Google Drive also gives you access to shared documents. We'll come back to other features of Google Drive in the near future, but you can create a document, share it with other people, and all make changes at once. (Each person will have a different color icon.) You can see exactly what people changed.
Google has more help on collaborating on documents, of course. Besides editing, you can leave comments, or you can share a document without giving people editing permission. It is an incredible tool for working with other people.
If you like actually seeing who you're talking to (and have access to a computer with a webcam, microphone, enough network speed, and enough quiet) you can also do video chats. Google Hangouts are one option, but so are tools like Skype. Video chats are just what they sound like: a chance to see and hear the person (or people) you're talking to.

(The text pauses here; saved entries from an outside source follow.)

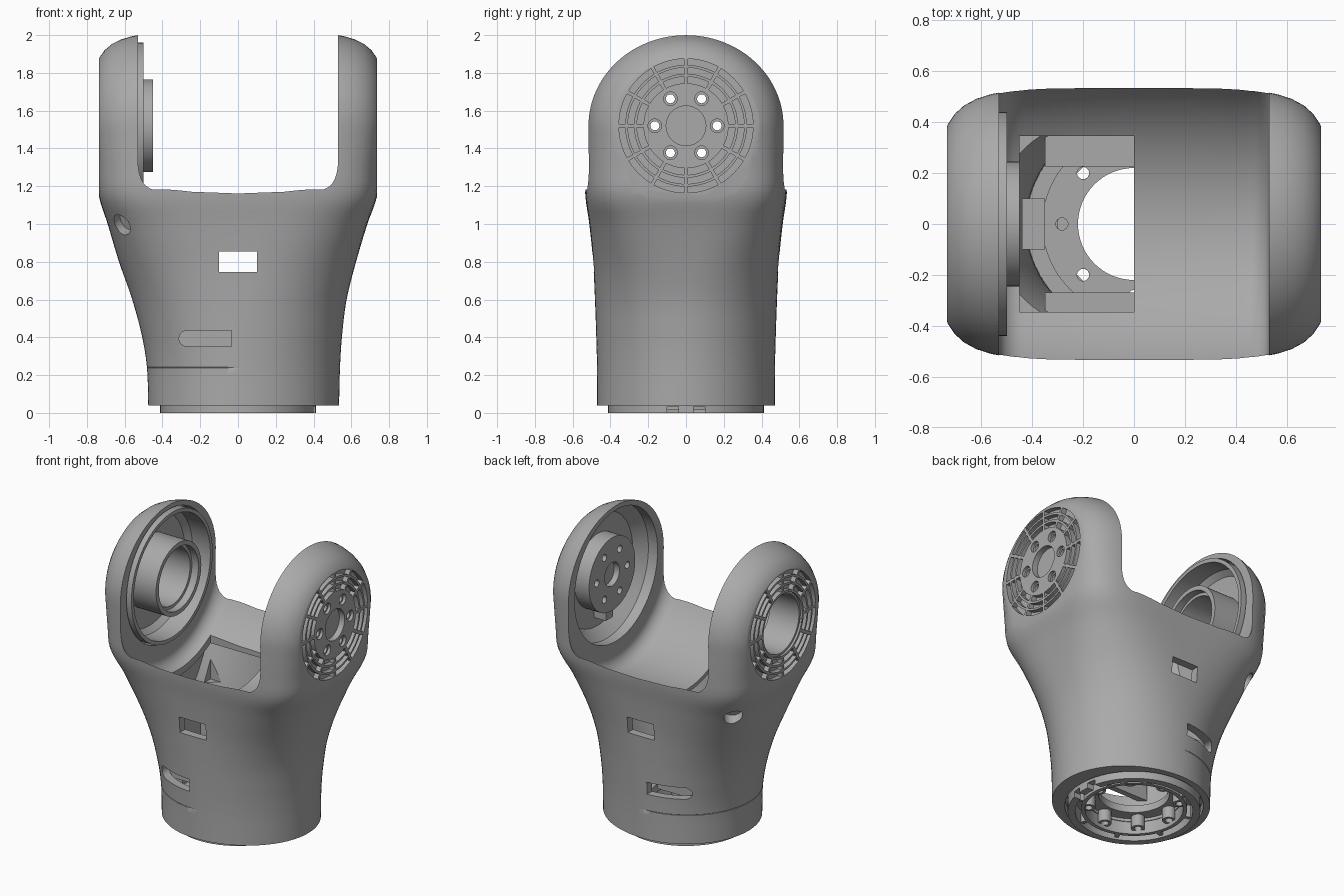
import bpy, bmesh, math
from mathutils import Vector

old = bpy.data.objects.get("Cube")
if old:
    bpy.data.objects.remove(old)

grey = bpy.data.materials.new("satin_grey")
grey.use_nodes = True
grey.diffuse_color = (0.4, 0.4, 0.4, 1)
grey.node_tree.nodes["Principled BSDF"].inputs["Base Color"].default_value = (0.4, 0.4, 0.4, 1)

PIVOT = 1.52   # height of the arm axis
FACE = 0.735   # outer face of each arm


def finish(name, bm):
    bmesh.ops.remove_doubles(bm, verts=bm.verts, dist=1e-5)
    bmesh.ops.recalc_face_normals(bm, faces=bm.faces)
    mesh = bpy.data.meshes.new(name)
    bm.to_mesh(mesh)
    bm.free()
    mesh.materials.append(grey)
    ob = bpy.data.objects.new(name, mesh)
    bpy.context.scene.collection.objects.link(ob)
    return ob


def box(name, lo, hi):
    bm = bmesh.new()
    bmesh.ops.create_cube(bm, size=1)
    for v in bm.verts:
        v.co = [l + (c + 0.5) * (h - l) for c, l, h in zip(v.co, lo, hi)]
    return finish(name, bm)


def lathe(name, profile, axis="x", at=(0, 0), n=64, arc=(0, 2 * math.pi)):
    """Revolve a closed (radius, offset) loop around x or z; a partial arc gets end caps."""
    bm = bmesh.new()
    full = arc[1] - arc[0] > 6.28
    rows = []
    for i in range(n if full else n + 1):
        t = arc[0] + (arc[1] - arc[0]) * i / n
        c, s = math.cos(t), math.sin(t)
        rows.append([bm.verts.new((h, at[0] + r * c, at[1] + r * s) if axis == "x"
                                  else (at[0] + r * c, at[1] + r * s, h)) for r, h in profile])
    m = len(profile)
    for i in range(n):
        a, b = rows[i], rows[(i + 1) % len(rows)]
        for j in range(m):
            k = (j + 1) % m
            if profile[j][0] or profile[k][0]:
                bm.faces.new((a[j], a[k], b[k], b[j]))
    if not full:
        bm.faces.new(rows[0])
        bm.faces.new(rows[-1])
    return finish(name, bm)


def tube(name, ro, ri, a, b, axis="x", at=(0, PIVOT), **kw):
    return lathe(name, [(ri, a), (ro, a), (ro, b), (ri, b)], axis, at, **kw)


def rod(name, r, a, b, axis="x", at=(0, PIVOT), n=32):
    return tube(name, r, 0, a, b, axis, at, n=n)


def boolean(ob, cutters, op="DIFFERENCE", keep=False):
    bpy.context.view_layer.objects.active = ob
    for c in cutters:
        mod = ob.modifiers.new("cut", "BOOLEAN")
        mod.operation, mod.solver, mod.object = op, "EXACT", c
        bpy.ops.object.modifier_apply(modifier=mod.name)
        if not keep:
            bpy.data.objects.remove(c)


# Body sections: height, half width at -x, half width at +x, half depth, squareness
KEYS = [(.04, .475, .535, .47, 2), (.24, .482, .54, .471, 2), (.4, .507, .55, .475, 2.05),
        (.6, .56, .575, .482, 2.2), (.8, .63, .625, .492, 2.6), (1, .69, .685, .512, 3.5),
        (1.15, .737, .737, .533, 4.7), (1.3, .747, .747, .535, 5), (PIVOT, .767, .767, .535, 5)]


def section(z, inset=0, count=96):
    i = max(j for j in range(len(KEYS) - 1) if KEYS[j][0] <= z + 1e-6)
    p, q = KEYS[i], KEYS[i + 1]
    o, e = KEYS[max(i - 1, 0)], KEYS[min(i + 2, len(KEYS) - 1)]
    w = q[0] - p[0]
    u = (z - p[0]) / w

    def ease(j):
        m0 = (q[j] - o[j]) / (q[0] - o[0]) * w
        m1 = (e[j] - p[j]) / (e[0] - p[0]) * w
        return ((2*u**3 - 3*u*u + 1) * p[j] + (u**3 - 2*u*u + u) * m0
                + (3*u*u - 2*u**3) * q[j] + (u**3 - u*u) * m1)
    left, right, deep, n = (ease(j) for j in (1, 2, 3, 4))
    pts = []
    for k in range(count):
        c, s = math.cos(2 * math.pi * k / count), math.sin(2 * math.pi * k / count)
        r = (abs(c) ** n + abs(s) ** n) ** (-1 / n)
        groove = 0.002 if abs(z - 0.24) < 1e-4 and c < -.05 else 0
        wide = (right if c > 0 else left) - inset - groove
        pts.append(Vector((wide * c * r, (deep - inset - groove) * s * r, z)))
    return pts


def loft(name, heights, inset=0, dome=False):
    bm = bmesh.new()
    rows = [[bm.verts.new(p) for p in section(z, inset)] for z in heights]
    n = len(rows[0])
    for a, b in zip(rows, rows[1:]):
        for k in range(n):
            bm.faces.new((a[k], a[(k + 1) % n], b[(k + 1) % n], b[k]))
    bm.faces.new(rows[0])
    if dome:   # sweep half of the last section over the arm axis
        half = section(heights[-1], inset)[:n // 2 + 1]
        half[0].y = half[-1].y = 0
        arcs = [[bm.verts.new((p.x, p.y * math.cos(f), PIVOT + 0.929 * p.y * math.sin(f)))
                 for p in half] for f in (math.pi * i / 48 for i in range(49))]
        for a, b in zip(arcs, arcs[1:]):
            for k in range(n // 2):
                bm.faces.new((a[k], a[k + 1], b[k + 1], b[k]))
    else:
        bm.faces.new(rows[-1])
    return finish(name, bm)


# Fork body, trimmed flat at both arm faces
steps = [.04 + (PIVOT - .04) * i / 36 for i in range(37)]
body = loft("fork_body", sorted(steps + [.238, .24, .242]), dome=True)
boolean(body, [box("trim", (-FACE, -1, 0), (FACE, 1, 3))], "INTERSECT")

# Rounded trough between the arms, slightly deeper in the middle
fillet = [(.54 + .085 * math.cos(t), .43 + .1 * math.sin(t))
          for t in (math.pi / 2 * i / 8 for i in range(9))]
trough = [(0, -.53)] + [(r, -x) for r, x in reversed(fillet)]
trough += [(.638, -.24), (.643, 0), (.638, .24)] + fillet + [(0, .53)]
boolean(body, [lathe("trough_cut", trough, at=(0, PIVOT), n=108)])

# Hollow inside, roofed by the trough, with an opening on the -x half
cavity = loft("cavity", [.13 + 1.07 * i / 20 for i in range(21)], inset=.055)
boolean(cavity, [rod("roof", .67, -1, 1, n=90)])
boolean(cavity, [box("limit", (-.49, -1, 0), (.5, 1, 2))], "INTERSECT")
boolean(body, [cavity, box("opening", (-.45, -.345, .7), (0, .345, 1.2)),
               rod("foot_pocket", .43, -.1, .1, "z", (0, 0), 64),
               rod("floor_hole", .3, .05, .2, "z", (0, 0), 64)])

# Dished recesses inside both arms and the open bore through the -x arm
for s in (-1, 1):
    dish = [(0, s * .5), (.45, s * .5), (.45, s * .6), (.38, s * .67), (0, s * .67)]
    boolean(body, [lathe("dish", dish, at=(0, PIVOT))])
boolean(body, [rod("bore", .21, -.8, -.5, n=64)])

# Grille pockets on both outer faces
for s in (-1, 1):
    pockets = []
    for ri, ro in ((.225, .26), (.275, .308), (.322, .355)):
        for k in range(12):
            gap = .009 / ri
            start = math.pi / 6 * k
            pockets.append(tube("pocket", ro, ri, s * .7, s * .8, n=6,
                                arc=(start + gap, start + math.pi / 6 - gap)))
    boolean(body, pockets)

# Inner hub of the +x arm, with six through bolts and a blind centre
hub = rod("arm_hub", .25, .56, .68, n=64)
for k in range(6):
    t = math.pi / 3 * k
    at = (.165 * math.cos(t), PIVOT + .165 * math.sin(t))
    hole = rod("bolt_hole", .024, .5, .8, at=at, n=16)
    boolean(hub, [hole], keep=True)
    boolean(body, [hole, rod("bolt_seat", .036, .715, .8, at=at, n=24)])
boolean(hub, [rod("hub_socket", .08, .5, .6)])
boolean(body, [rod("centre_socket", .105, .695, .8, n=48)])
hub_key = box("hub_key", (.58, -.04, 1.21), (.68, .04, 1.29))

# Bearing tube and raised rim of the -x arm
bearing = lathe("bearing_tube", [(.245, -.68), (.245, -.45), (.215, -.45), (.215, -.5),
                                 (.195, -.5), (.195, -.72), (.21, -.72), (.21, -.68)], at=(0, PIVOT))
rim = tube("dish_rim", .44, .415, -.64, -.5)

# Windows, side slots and angled ports, front and back
boolean(body, [box("window", (-.1, -1, .745), (.1, 1, .855))])
parts = [hub, hub_key, bearing, rim]
for s in (-1, 1):
    y = sorted((s * .31, s * .6))
    boolean(body, [box("slot", (-.27, y[0], .352), (-.035, y[1], .436))])
    end = rod("slot_end", .042, -.14, .14, "z", (0, 0), 24)
    end.rotation_euler.x = math.pi / 2
    end.location = (-.27, s * .45, .394)
    port = rod("port", .06, -.06, .14, "z", (0, 0))
    port.rotation_euler = Vector((-.6, s * .75, -.4)).to_track_quat("Z", "Y").to_euler()
    port.location = (-.61, s * .36, 1.0)
    bpy.context.view_layer.update()
    boolean(body, [end, port])
    y = sorted((s * .27, s * .31))
    parts.append(box("slot_backing", (-.33, y[0], .32), (0, y[1], .47)))
    y = sorted((.225 if s > 0 else -.27, s * .37))
    parts.append(box("inner_rail", (-.35, y[0], .58), (0, y[1], .64)))
parts.append(box("inner_bracket", (-.44, -.1, .13), (-.35, .1, .62)))

# Foot: drilled plate with screw posts, outer ring with notches, hub ring and webs
plate = tube("foot_plate", .36, .22, .12, .17, "z", (0, 0))
for k in range(8):
    t = math.pi / 4 * k
    at = (.283 * math.cos(t), .283 * math.sin(t))
    boolean(plate, [rod("screw", .024, 0, .3, "z", at, 16)])
    parts.append(tube("screw_post", .042, .024, .04, .13, "z", at, n=20))
    web = box("foot_web", (.32, -.012, .015), (.38, .012, .11))
    web.rotation_euler.z = t + math.pi / 8
    parts.append(web)
ring = tube("foot_ring", .412, .365, 0, .105, "z", (0, 0))
for y in (-.07, .07):
    boolean(ring, [box("notch", (.2, y - .03, -.1), (.5, y + .03, .035))])
parts += [plate, ring, tube("foot_hub", .33, .305, .015, .13, "z", (0, 0))]

# Smooth shading with crisp edges
bpy.ops.object.select_all(action="DESELECT")
for ob in [body] + parts:
    ob.select_set(True)
bpy.context.view_layer.objects.active = body
bpy.ops.object.shade_smooth_by_angle(angle=math.radians(30))
for ob in list(bpy.context.scene.objects):
    if ob.name.startswith("bolt_hole"):
        bpy.data.objects.remove(ob)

Which is best?Honestly, there isn't one best. It can be very hard to get tone of voice by chat or email (jokes and especially sarcasm or irony can come across very oddly). On the other hand, a chat or email chain gives you a written reminder of what was said, which can be very useful in some projects.
Some people also have different preferences: I do a lot of my conversations in email, some in IM, and very very few by video or phone for personal projects (because I'm often watching something on Netflix, knitting, cooking, or otherwise multitasking, and they don't mix as well with video/phone.) I know people who are the total opposite, though - they have video chat on all the time.
Of course, there are also some times when face to face works best. The usual advice is to have face to face conversations for things where there's a lot of emotion involved (if you're upset about something, or frustrated, or need to figure out a better way to work, that's a good time.) And like the comic says above, sometimes *hug* just isn't enough.
Things to try:
- Try a method of communication you haven't tried before - or haven't used recently. You don't need to use it for a big project, you can check in with a friend.
- Try creating a document and sharing it with someone else (give them editing rights.) Maybe swap interesting recipes for the holidays.
- Talk to the people you collaborate or work with regularly to find out their preferred communication method. (If you have an online contact book, you can use the notes field to remind you.)